_DATA RECORDS_
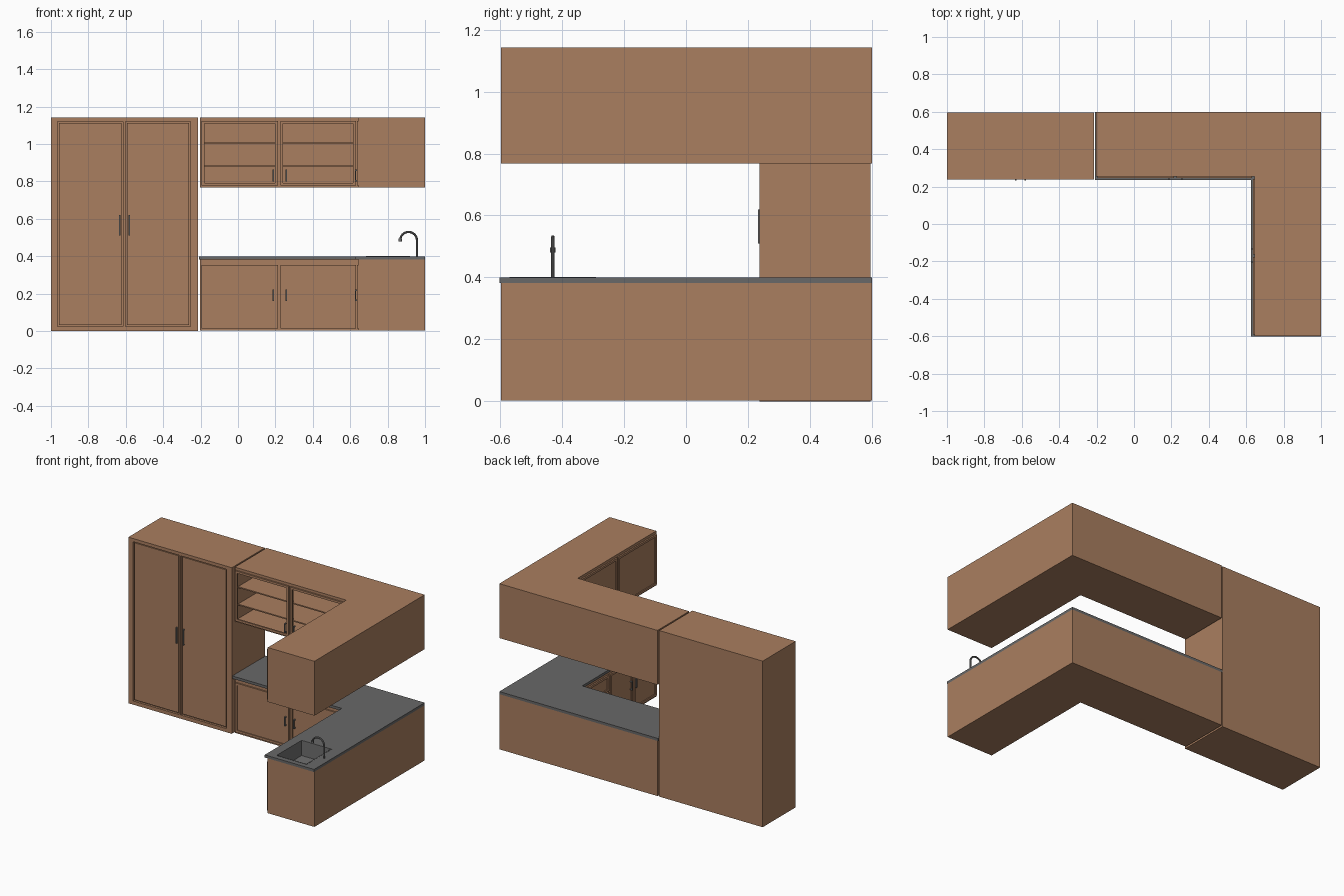
import bpy, bmesh, math

if "Cube" in bpy.data.objects:
    bpy.data.objects.remove(bpy.data.objects["Cube"])


def material(name, rgb):
    m = bpy.data.materials.new(name)
    m.diffuse_color = (*rgb, 1)
    m.use_nodes = True
    m.node_tree.nodes["Principled BSDF"].inputs["Base Color"].default_value = m.diffuse_color
    return m


WOOD = material("wood", (0.40, 0.21, 0.115))
STONE = material("dark_grey_stone", (0.14, 0.14, 0.14))
METAL = material("grey_metal", (0.16, 0.16, 0.16))


def finish(bm, name, mat):
    bmesh.ops.recalc_face_normals(bm, faces=bm.faces)
    me = bpy.data.meshes.new(name)
    bm.to_mesh(me)
    bm.free()
    ob = bpy.data.objects.new(name, me)
    bpy.context.collection.objects.link(ob)
    me.materials.append(mat)
    return ob


def boxes(name, mat, specs):
    """One object from boxes given as ((x, x), (y, y), (z, z))."""
    bm = bmesh.new()
    for spec in specs:
        vs = bmesh.ops.create_cube(bm, size=1)["verts"]
        for v in vs:
            for i in range(3):
                a, b = sorted(spec[i])
                v.co[i] = a if v.co[i] < 0 else b
    return finish(bm, name, mat)


def l_prism(name, mat, left, front, end, inner_x, z0, z1):
    bm = bmesh.new()
    pts = [(left, 0.6), (left, front), (inner_x, front),
           (inner_x, end), (1, end), (1, 0.6)]
    face = bm.faces.new([bm.verts.new((x, y, z0)) for x, y in pts])
    ext = bmesh.ops.extrude_face_region(bm, geom=[face])["geom"]
    for v in ext:
        if isinstance(v, bmesh.types.BMVert):
            v.co.z = z1
    return finish(bm, name, mat)


def cut(ob, spec):
    cutter = boxes("cutter", WOOD, [spec])
    cutter.hide_render = True
    mod = ob.modifiers.new("cut", "BOOLEAN")
    mod.operation, mod.object, mod.solver = "DIFFERENCE", cutter, "EXACT"
    bpy.context.view_layer.objects.active = ob
    bpy.ops.object.modifier_apply(modifier=mod.name)
    bpy.data.objects.remove(cutter)


# Maps (along, outward depth, z) ranges onto the two cabinet fronts
def back_run(u, d, z):
    return u, (0.255 - d[0], 0.255 - d[1]), z


def side_run(u, d, z):
    return (0.645 - d[0], 0.645 - d[1]), u, z


def tall_front(u, d, z):
    return u, (0.252 - d[0], 0.252 - d[1]), z


def door(name, run, u0, u1, z0, z1, panel=True, f=0.015):
    d = (-0.001, 0.01)
    parts = [run((u0, u0 + f), d, (z0, z1)), run((u1 - f, u1), d, (z0, z1)),
             run((u0 + f, u1 - f), d, (z0, z0 + f)),
             run((u0 + f, u1 - f), d, (z1 - f, z1))]
    if panel:
        parts.append(run((u0 + f, u1 - f), (-0.001, 0.004), (z0 + f, z1 - f)))
    boxes(name, WOOD, parts)


def handle(name, run, u, z0, z1):
    r = 0.004
    boxes(name, METAL, [
        run((u - r, u + r), (0.013, 0.02), (z0, z1)),
        run((u - r, u + r), (0.002, 0.014), (z0, z0 + 2 * r)),
        run((u - r, u + r), (0.002, 0.014), (z1 - 2 * r, z1))])


# Tall cabinet with two recessed door panels
tall = boxes("tall_cabinet", WOOD, [((-1, -0.213), (0.237, 0.595), (0, 1.142))])
for i, (u0, u1) in enumerate([(-0.965, -0.616), (-0.602, -0.255)]):
    cut(tall, ((u0, u1), (0.2, 0.252), (0.025, 1.12)))
    boxes(f"tall_door_{i}", WOOD, [((u0 + 0.008, u1 - 0.008), (0.243, 0.253),
                                   (0.033, 1.112))])
    handle(f"tall_handle_{i}", tall_front, (-0.633, -0.582)[i], 0.51, 0.62)

# Upper cabinets: L-shaped body, open behind the framed doors, with shelves
upper = l_prism("upper_cabinets", WOOD, -0.203, 0.255, -0.598, 0.645, 0.768, 1.142)
cut(upper, ((-0.185, 0.625), (0.2, 0.585), (0.788, 1.122)))
boxes("upper_shelves", WOOD, [((-0.186, 0.626), (0.265, 0.586), (z - 0.004, z + 0.004))
                              for z in (0.885, 1.005)])
boxes("upper_divider", WOOD, [((0.208, 0.232), (0.255, 0.27), (0.78, 1.13))])

# Lower cabinets and worktop
lower = l_prism("lower_cabinets", WOOD, -0.203, 0.255, -0.598, 0.645, 0.003, 0.382)
top = l_prism("worktop", STONE, -0.208, 0.235, -0.602, 0.625, 0.382, 0.4)
sx, sy, sz = (0.685, 0.92), (-0.57, -0.29), 0.29
for ob in (lower, top):
    cut(ob, (sx, sy, (sz, 0.45)))

# Sink basin: thin walls and floor inside the cut
t = 0.006
boxes("sink_basin", METAL, [
    (sx, sy, (sz, sz + t)),
    ((sx[0], sx[0] + t), sy, (sz, 0.401)), ((sx[1] - t, sx[1]), sy, (sz, 0.401)),
    (sx, (sy[0], sy[0] + t), (sz, 0.401)), (sx, (sy[1] - t, sy[1]), (sz, 0.401))])

# Doors and handles, two per run on each level
for i, (u0, u1) in enumerate([(-0.195, 0.214), (0.226, 0.63)]):
    door(f"upper_back_door_{i}", back_run, u0, u1, 0.778, 1.124, panel=False)
    door(f"lower_back_door_{i}", back_run, u0, u1, 0.015, 0.353)
    u = (0.188, 0.258)[i]
    handle(f"upper_back_handle_{i}", back_run, u, 0.8, 0.865)
    handle(f"lower_back_handle_{i}", back_run, u, 0.16, 0.222)
for i, (u0, u1) in enumerate([(-0.59, -0.176), (-0.164, 0.24)]):
    door(f"upper_side_door_{i}", side_run, u0, u1, 0.778, 1.124)
    handle(f"upper_side_handle_{i}", side_run, (-0.203, -0.136)[i], 0.8, 0.865)

# Lower side run: two doors under the sink and a stack of drawers
for i, (u0, u1) in enumerate([(-0.59, -0.342), (-0.332, -0.085)]):
    door(f"lower_side_door_{i}", side_run, u0, u1, 0.015, 0.353)
    handle(f"lower_side_handle_{i}", side_run, (-0.36, -0.312)[i], 0.16, 0.222)
for i in range(3):
    z = 0.015 + i * 0.115
    door(f"drawer_{i}", side_run, -0.073, 0.24, z, z + 0.107)

# Faucet: upright, half-circle arc and short spout
path = [(0.957, 0.4), (0.957, 0.485)]
path += [(0.912 + 0.045 * math.cos(a), 0.485 + 0.045 * math.sin(a))
         for a in [math.pi * k / 12 for k in range(1, 13)]]
cu = bpy.data.curves.new("faucet", "CURVE")
cu.dimensions, cu.bevel_depth, cu.bevel_resolution = "3D", 0.006, 3
cu.use_fill_caps = True
sp = cu.splines.new("POLY")
sp.points.add(len(path) - 1)
for p, (x, z) in zip(sp.points, path):
    p.co = (x, -0.43, z, 1)
cu.materials.append(METAL)
faucet = bpy.data.objects.new("faucet", cu)
bpy.context.collection.objects.link(faucet)
bpy.ops.object.select_all(action="DESELECT")
faucet.select_set(True)
bpy.context.view_layer.objects.active = faucet
bpy.ops.object.convert(target="MESH")
bpy.ops.object.shade_smooth_by_angle()

# Spout nozzle
bpy.ops.mesh.primitive_cylinder_add(vertices=16, radius=0.009, depth=0.016,
                                    location=(0.867, -0.43, 0.488))
nozzle = bpy.context.object
nozzle.name = "faucet_nozzle"
nozzle.data.materials.append(METAL)
bpy.ops.object.shade_smooth_by_angle()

_YOUR INSTRUCTIONS_
Leave the images out as you retype each line of the material exactly.

_WRITTEN SOLUTION_
import bpy, bmesh, math

if "Cube" in bpy.data.objects:
    bpy.data.objects.remove(bpy.data.objects["Cube"])


def material(name, rgb):
    m = bpy.data.materials.new(name)
    m.diffuse_color = (*rgb, 1)
    m.use_nodes = True
    m.node_tree.nodes["Principled BSDF"].inputs["Base Color"].default_value = m.diffuse_color
    return m


WOOD = material("wood", (0.40, 0.21, 0.115))
STONE = material("dark_grey_stone", (0.14, 0.14, 0.14))
METAL = material("grey_metal", (0.16, 0.16, 0.16))


def finish(bm, name, mat):
    bmesh.ops.recalc_face_normals(bm, faces=bm.faces)
    me = bpy.data.meshes.new(name)
    bm.to_mesh(me)
    bm.free()
    ob = bpy.data.objects.new(name, me)
    bpy.context.collection.objects.link(ob)
    me.materials.append(mat)
    return ob


def boxes(name, mat, specs):
    """One object from boxes given as ((x, x), (y, y), (z, z))."""
    bm = bmesh.new()
    for spec in specs:
        vs = bmesh.ops.create_cube(bm, size=1)["verts"]
        for v in vs:
            for i in range(3):
                a, b = sorted(spec[i])
                v.co[i] = a if v.co[i] < 0 else b
    return finish(bm, name, mat)


def l_prism(name, mat, left, front, end, inner_x, z0, z1):
    bm = bmesh.new()
    pts = [(left, 0.6), (left, front), (inner_x, front),
           (inner_x, end), (1, end), (1, 0.6)]
    face = bm.faces.new([bm.verts.new((x, y, z0)) for x, y in pts])
    ext = bmesh.ops.extrude_face_region(bm, geom=[face])["geom"]
    for v in ext:
        if isinstance(v, bmesh.types.BMVert):
            v.co.z = z1
    return finish(bm, name, mat)


def cut(ob, spec):
    cutter = boxes("cutter", WOOD, [spec])
    cutter.hide_render = True
    mod = ob.modifiers.new("cut", "BOOLEAN")
    mod.operation, mod.object, mod.solver = "DIFFERENCE", cutter, "EXACT"
    bpy.context.view_layer.objects.active = ob
    bpy.ops.object.modifier_apply(modifier=mod.name)
    bpy.data.objects.remove(cutter)


# Maps (along, outward depth, z) ranges onto the two cabinet fronts
def back_run(u, d, z):
    return u, (0.255 - d[0], 0.255 - d[1]), z


def side_run(u, d, z):
    return (0.645 - d[0], 0.645 - d[1]), u, z


def tall_front(u, d, z):
    return u, (0.252 - d[0], 0.252 - d[1]), z


def door(name, run, u0, u1, z0, z1, panel=True, f=0.015):
    d = (-0.001, 0.01)
    parts = [run((u0, u0 + f), d, (z0, z1)), run((u1 - f, u1), d, (z0, z1)),
             run((u0 + f, u1 - f), d, (z0, z0 + f)),
             run((u0 + f, u1 - f), d, (z1 - f, z1))]
    if panel:
        parts.append(run((u0 + f, u1 - f), (-0.001, 0.004), (z0 + f, z1 - f)))
    boxes(name, WOOD, parts)


def handle(name, run, u, z0, z1):
    r = 0.004
    boxes(name, METAL, [
        run((u - r, u + r), (0.013, 0.02), (z0, z1)),
        run((u - r, u + r), (0.002, 0.014), (z0, z0 + 2 * r)),
        run((u - r, u + r), (0.002, 0.014), (z1 - 2 * r, z1))])


# Tall cabinet with two recessed door panels
tall = boxes("tall_cabinet", WOOD, [((-1, -0.213), (0.237, 0.595), (0, 1.142))])
for i, (u0, u1) in enumerate([(-0.965, -0.616), (-0.602, -0.255)]):
    cut(tall, ((u0, u1), (0.2, 0.252), (0.025, 1.12)))
    boxes(f"tall_door_{i}", WOOD, [((u0 + 0.008, u1 - 0.008), (0.243, 0.253),
                                   (0.033, 1.112))])
    handle(f"tall_handle_{i}", tall_front, (-0.633, -0.582)[i], 0.51, 0.62)

# Upper cabinets: L-shaped body, open behind the framed doors, with shelves
upper = l_prism("upper_cabinets", WOOD, -0.203, 0.255, -0.598, 0.645, 0.768, 1.142)
cut(upper, ((-0.185, 0.625), (0.2, 0.585), (0.788, 1.122)))
boxes("upper_shelves", WOOD, [((-0.186, 0.626), (0.265, 0.586), (z - 0.004, z + 0.004))
                              for z in (0.885, 1.005)])
boxes("upper_divider", WOOD, [((0.208, 0.232), (0.255, 0.27), (0.78, 1.13))])

# Lower cabinets and worktop
lower = l_prism("lower_cabinets", WOOD, -0.203, 0.255, -0.598, 0.645, 0.003, 0.382)
top = l_prism("worktop", STONE, -0.208, 0.235, -0.602, 0.625, 0.382, 0.4)
sx, sy, sz = (0.685, 0.92), (-0.57, -0.29), 0.29
for ob in (lower, top):
    cut(ob, (sx, sy, (sz, 0.45)))

# Sink basin: thin walls and floor inside the cut
t = 0.006
boxes("sink_basin", METAL, [
    (sx, sy, (sz, sz + t)),
    ((sx[0], sx[0] + t), sy, (sz, 0.401)), ((sx[1] - t, sx[1]), sy, (sz, 0.401)),
    (sx, (sy[0], sy[0] + t), (sz, 0.401)), (sx, (sy[1] - t, sy[1]), (sz, 0.401))])

# Doors and handles, two per run on each level
for i, (u0, u1) in enumerate([(-0.195, 0.214), (0.226, 0.63)]):
    door(f"upper_back_door_{i}", back_run, u0, u1, 0.778, 1.124, panel=False)
    door(f"lower_back_door_{i}", back_run, u0, u1, 0.015, 0.353)
    u = (0.188, 0.258)[i]
    handle(f"upper_back_handle_{i}", back_run, u, 0.8, 0.865)
    handle(f"lower_back_handle_{i}", back_run, u, 0.16, 0.222)
for i, (u0, u1) in enumerate([(-0.59, -0.176), (-0.164, 0.24)]):
    door(f"upper_side_door_{i}", side_run, u0, u1, 0.778, 1.124)
    handle(f"upper_side_handle_{i}", side_run, (-0.203, -0.136)[i], 0.8, 0.865)

# Lower side run: two doors under the sink and a stack of drawers
for i, (u0, u1) in enumerate([(-0.59, -0.342), (-0.332, -0.085)]):
    door(f"lower_side_door_{i}", side_run, u0, u1, 0.015, 0.353)
    handle(f"lower_side_handle_{i}", side_run, (-0.36, -0.312)[i], 0.16, 0.222)
for i in range(3):
    z = 0.015 + i * 0.115
    door(f"drawer_{i}", side_run, -0.073, 0.24, z, z + 0.107)

# Faucet: upright, half-circle arc and short spout
path = [(0.957, 0.4), (0.957, 0.485)]
path += [(0.912 + 0.045 * math.cos(a), 0.485 + 0.045 * math.sin(a))
         for a in [math.pi * k / 12 for k in range(1, 13)]]
cu = bpy.data.curves.new("faucet", "CURVE")
cu.dimensions, cu.bevel_depth, cu.bevel_resolution = "3D", 0.006, 3
cu.use_fill_caps = True
sp = cu.splines.new("POLY")
sp.points.add(len(path) - 1)
for p, (x, z) in zip(sp.points, path):
    p.co = (x, -0.43, z, 1)
cu.materials.append(METAL)
faucet = bpy.data.objects.new("faucet", cu)
bpy.context.collection.objects.link(faucet)
bpy.ops.object.select_all(action="DESELECT")
faucet.select_set(True)
bpy.context.view_layer.objects.active = faucet
bpy.ops.object.convert(target="MESH")
bpy.ops.object.shade_smooth_by_angle()

# Spout nozzle
bpy.ops.mesh.primitive_cylinder_add(vertices=16, radius=0.009, depth=0.016,
                                    location=(0.867, -0.43, 0.488))
nozzle = bpy.context.object
nozzle.name = "faucet_nozzle"
nozzle.data.materials.append(METAL)
bpy.ops.object.shade_smooth_by_angle()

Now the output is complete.